EXCERPTED RECORDS section start

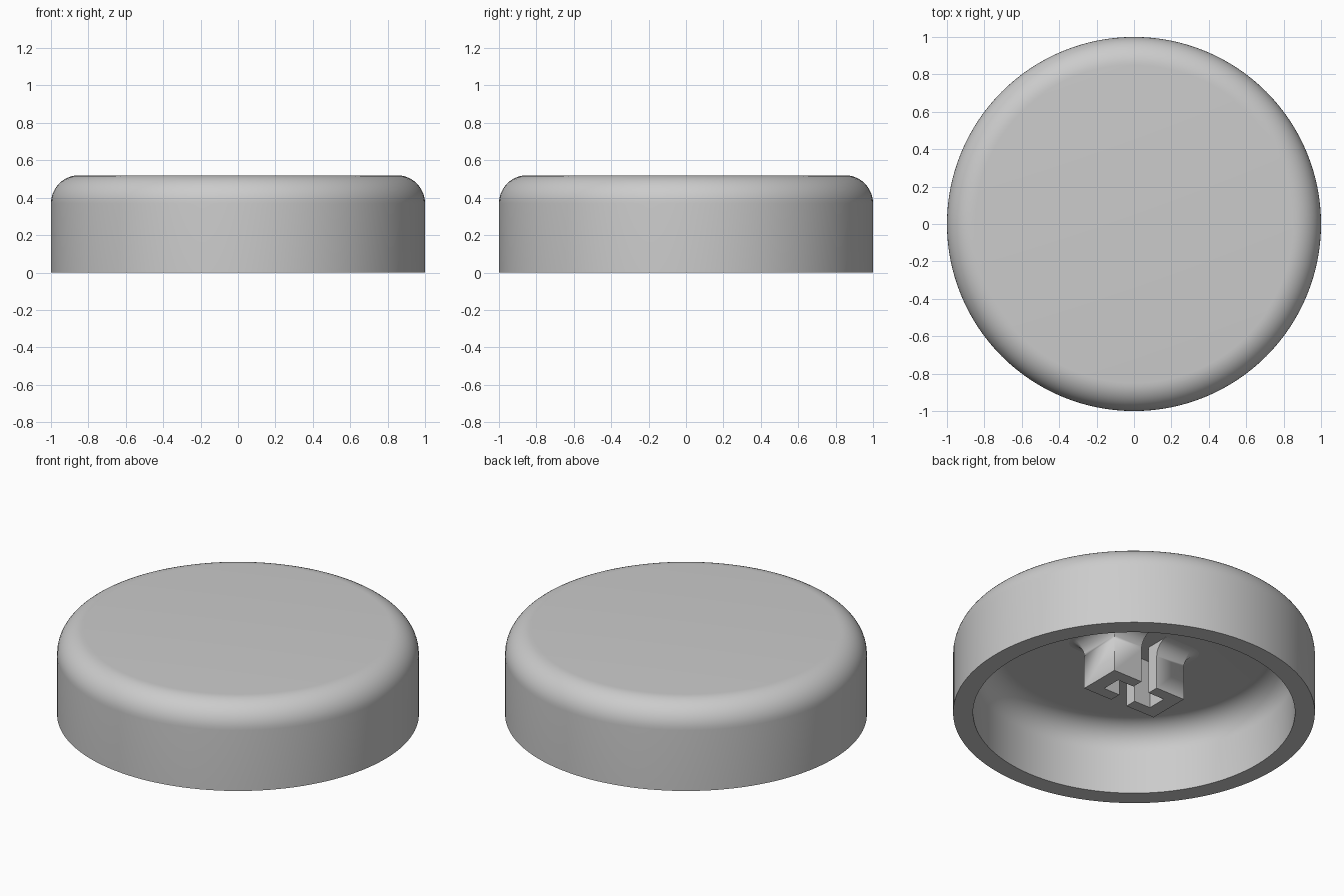
import bpy, bmesh
from math import sin, cos, pi, radians

if "Cube" in bpy.data.objects:
    bpy.data.objects.remove(bpy.data.objects["Cube"], do_unlink=True)

HEIGHT, CEILING = 0.52, 0.41
OUTER, INNER = 1.0, 0.89
ROUND = 0.15
SEGMENTS = 128

grey = bpy.data.materials.new("plain grey")
grey.use_nodes = True
colour = (0.6, 0.6, 0.6, 1)
grey.diffuse_color = colour
grey.node_tree.nodes["Principled BSDF"].inputs["Base Color"].default_value = colour


def finish(name, bm):
    bmesh.ops.remove_doubles(bm, verts=bm.verts, dist=1e-5)
    bmesh.ops.recalc_face_normals(bm, faces=bm.faces)
    mesh = bpy.data.meshes.new(name)
    bm.to_mesh(mesh)
    bm.free()
    obj = bpy.data.objects.new(name, mesh)
    bpy.context.collection.objects.link(obj)
    mesh.materials.append(grey)
    return obj


def smooth(obj):
    bpy.ops.object.select_all(action="DESELECT")
    obj.select_set(True)
    bpy.context.view_layer.objects.active = obj
    bpy.ops.object.shade_smooth_by_angle(angle=radians(35))


def shoulder(radius, top):
    # Quarter-round from the side wall to the flat top
    steps = 12
    return [(radius - ROUND + ROUND * cos(i / steps * pi / 2),
             top - ROUND + ROUND * sin(i / steps * pi / 2)) for i in range(steps + 1)]


# Hollow round cap, turned from a closed wall profile
profile = [(OUTER, 0)] + shoulder(OUTER, HEIGHT) + [(0, HEIGHT), (0, CEILING)]
profile += shoulder(INNER, CEILING)[::-1] + [(INNER, 0), (OUTER, 0)]
bm = bmesh.new()
verts = [bm.verts.new((r, 0, z)) for r, z in profile]
edges = [bm.edges.new(pair) for pair in zip(verts, verts[1:])
         if not (pair[0].co.x == 0 and pair[1].co.x == 0)]
bmesh.ops.spin(bm, geom=verts + edges, cent=(0, 0, 0), axis=(0, 0, 1),
               angle=2 * pi, steps=SEGMENTS)
cap = finish("round_cap", bm)
smooth(cap)

# Stem block that flares into the ceiling
HALF_X, HALF_Y, STEM_BOTTOM, FLARE = 0.25, 0.13, 0.12, 0.085


def stem_ring(bm, grow, z):
    ring = []
    for corner, (sx, sy) in enumerate([(1, 1), (-1, 1), (-1, -1), (1, -1)]):
        for i in range(5):
            a = (corner + i / 4) * pi / 2
            ring.append(bm.verts.new((sx * HALF_X + grow * cos(a),
                                      sy * HALF_Y + grow * sin(a), z)))
    return ring


bm = bmesh.new()
levels = [(0, STEM_BOTTOM)]
for i in range(9):
    a = i / 8 * pi / 2
    levels.append((FLARE * (1 - cos(a)), CEILING - FLARE + FLARE * sin(a)))
levels.append((FLARE, CEILING + 0.03))
rings = [stem_ring(bm, g, z) for g, z in levels]
for low, high in zip(rings, rings[1:]):
    for i in range(len(low)):
        j = (i + 1) % len(low)
        bm.faces.new((low[i], low[j], high[j], high[i]))
bm.faces.new(rings[0])
bm.faces.new(rings[-1])
stem = finish("stem", bm)

# Cross-shaped socket: one blind arm and one arm cut right through
for name, hx, hy in [("long_slot", 0.165, 0.06), ("through_slot", 0.055, 0.4)]:
    bm = bmesh.new()
    bmesh.ops.create_cube(bm, size=2)
    for v in bm.verts:
        v.co = (v.co.x * hx, v.co.y * hy, 0.25 + v.co.z * 0.25)
    cutter = finish(name, bm)
    cutter.hide_render = True
    mod = stem.modifiers.new(name, "BOOLEAN")
    mod.operation = "DIFFERENCE"
    mod.solver = "EXACT"
    mod.object = cutter
    bpy.context.view_layer.objects.active = stem
    bpy.ops.object.modifier_apply(modifier=mod.name)
    bpy.data.objects.remove(cutter, do_unlink=True)
smooth(stem)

EXCERPTED RECORDS section end

## INSTRUCTIONS TO FOLLOW
Search the entries for the string "True". Copy every line that has it.

## OUTPUT OF THE EXERCISE
    bpy.data.objects.remove(bpy.data.objects["Cube"], do_unlink=True)
grey.use_nodes = True
    obj.select_set(True)
    cutter.hide_render = True
    bpy.data.objects.remove(cutter, do_unlink=True)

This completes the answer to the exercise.